        The more you can create that paper trail – both physical and digital – of every aspect of your financial life, the happier the HMRC will be. The taxman deal in black and whites at all times but can also the greys that lie beyond. If your tax is wrong, and there is no proof to back up your claims, then you are opening yourself up to a time-consuming and messy investigation.

        You also need to keep your records for at least two years – longer if you are running a business.

        The devil’s in the details

        When you sit down to fill in your online tax return, make sure that you have as much information as you can to hand. As you fill it out, there may be things that you do not know, or are not sure about. Do not leave these blank. You can save your online tax return and return to it as many times as you need before submitting it. If a box or section is asking to be completed, then make sure that you complete it with the correct and relevant information.

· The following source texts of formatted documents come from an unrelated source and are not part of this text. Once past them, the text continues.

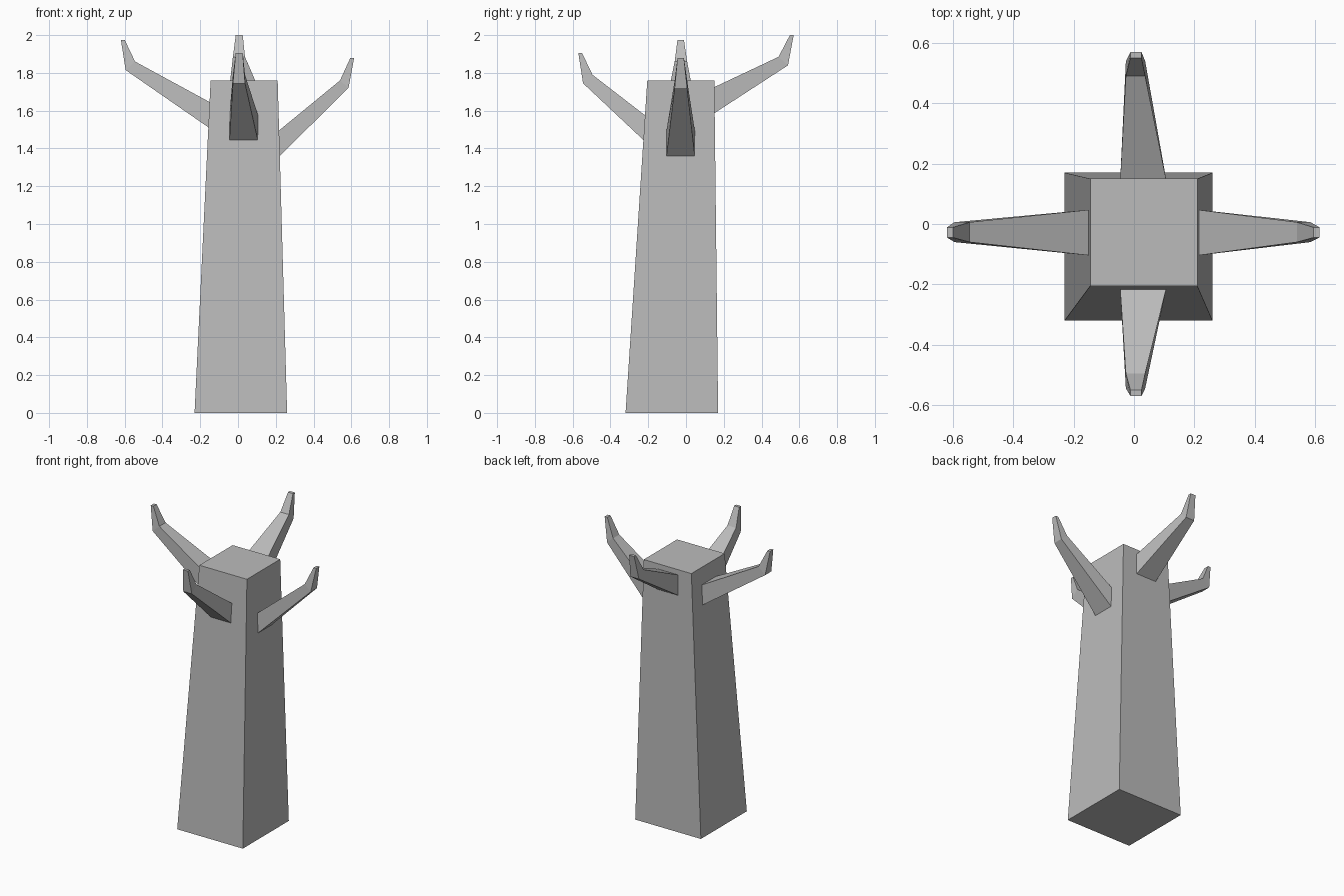
import bpy
import bmesh

cube = bpy.data.objects.get("Cube")
if cube:
    bpy.data.objects.remove(cube, do_unlink=True)

grey = bpy.data.materials.new("plain_grey")
grey.use_nodes = True
colour = (0.5, 0.5, 0.5, 1)
grey.diffuse_color = colour
grey.node_tree.nodes["Principled BSDF"].inputs["Base Color"].default_value = colour


def loft(name, rings):
    """Join four-sided rings into one closed, flat-shaded solid."""
    bm = bmesh.new()
    loops = [[bm.verts.new(p) for p in ring] for ring in rings]
    for a, b in zip(loops, loops[1:]):
        for i in range(4):
            j = (i + 1) % 4
            bm.faces.new((a[i], a[j], b[j], b[i]))
    bm.faces.new(loops[0][::-1])
    bm.faces.new(loops[-1])
    bmesh.ops.recalc_face_normals(bm, faces=bm.faces)
    mesh = bpy.data.meshes.new(name)
    bm.to_mesh(mesh)
    bm.free()
    mesh.materials.append(grey)
    obj = bpy.data.objects.new(name, mesh)
    bpy.context.collection.objects.link(obj)
    return obj


def rectangle(x0, x1, y0, y1, z):
    return [(x0, y0, z), (x1, y0, z), (x1, y1, z), (x0, y1, z)]


def branch(name, axis, sign, sections):
    """Each section: (outer reach, height), (inner reach, height), (side low, side high)."""
    rings = []
    for outer, inner, (low, high) in sections:
        ring = []
        for (reach, z), side in ((outer, low), (outer, high), (inner, high), (inner, low)):
            r = sign * reach
            ring.append((r, side, z) if axis == "x" else (side, r, z))
        rings.append(ring)
    loft(name, rings)


# Tapered square trunk
loft("trunk", [rectangle(-0.23, 0.26, -0.32, 0.17, 0),
               rectangle(-0.145, 0.21, -0.205, 0.15, 1.76)])

# Side widths at root, elbow and tip for each pair of branches
x_sides = [(-0.105, 0.048), (-0.06, 0.006), (-0.045, -0.011)]
y_sides = [(-0.046, 0.108), (-0.027, 0.037), (-0.012, 0.025)]

# Upturned branches: lower/outer and upper/inner profile points
branches = [
    ("left_branch", "x", 1, x_sides,
     [(0.205, 1.345), (0.585, 1.72), (0.615, 1.88)],
     [(0.205, 1.485), (0.54, 1.76), (0.595, 1.88)]),
    ("right_branch", "x", -1, x_sides,
     [(0.14, 1.5), (0.595, 1.815), (0.62, 1.975)],
     [(0.14, 1.64), (0.545, 1.86), (0.6, 1.975)]),
    ("front_branch", "y", -1, y_sides,
     [(0.21, 1.43), (0.545, 1.745), (0.57, 1.905)],
     [(0.21, 1.57), (0.495, 1.79), (0.55, 1.905)]),
    ("back_branch", "y", 1, y_sides,
     [(0.14, 1.58), (0.54, 1.84), (0.57, 2.0)],
     [(0.14, 1.72), (0.49, 1.885), (0.55, 2.0)]),
]
for name, axis, sign, sides, outer, inner in branches:
    branch(name, axis, sign, list(zip(outer, inner, sides)))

        Do double- and triple-check your numbers. The online forms do carry out a lot of the calculations for you – which makes it even more important for you to be accurate and specific with your information. The more complicated your tax affairs, the more you are advised to seek the help of a professional when filing your tax returns. Not only will they ensure you avoid any mistakes and calculations, but they will also know regulations that might enable you to make tax savings that you may not have previously known about.

        Even simple mistakes can occur, like not signing in the right place or getting your numbers wrong.

        Is the taxman ever wrong?

        Knowing when to fill out your tax return, and how to fill it, are the responsibility of the individual. If you make a mistake, the onus is on you to rectify that mistake.

        If you are confident that you have done everything in your power to demonstrate that your tax return is correct, and you believe that the taxman has made a mistake, then you are within your rights to report it, but be prepared to fight your corner.

        Tax Refunds R Us can ease the process for all your tax return and self-assessment issues, filing paperwork, calculating payments, and claiming for refunds if applicable. If you would like help with your tax returns, please do not hesitate to contact us.

        Claim now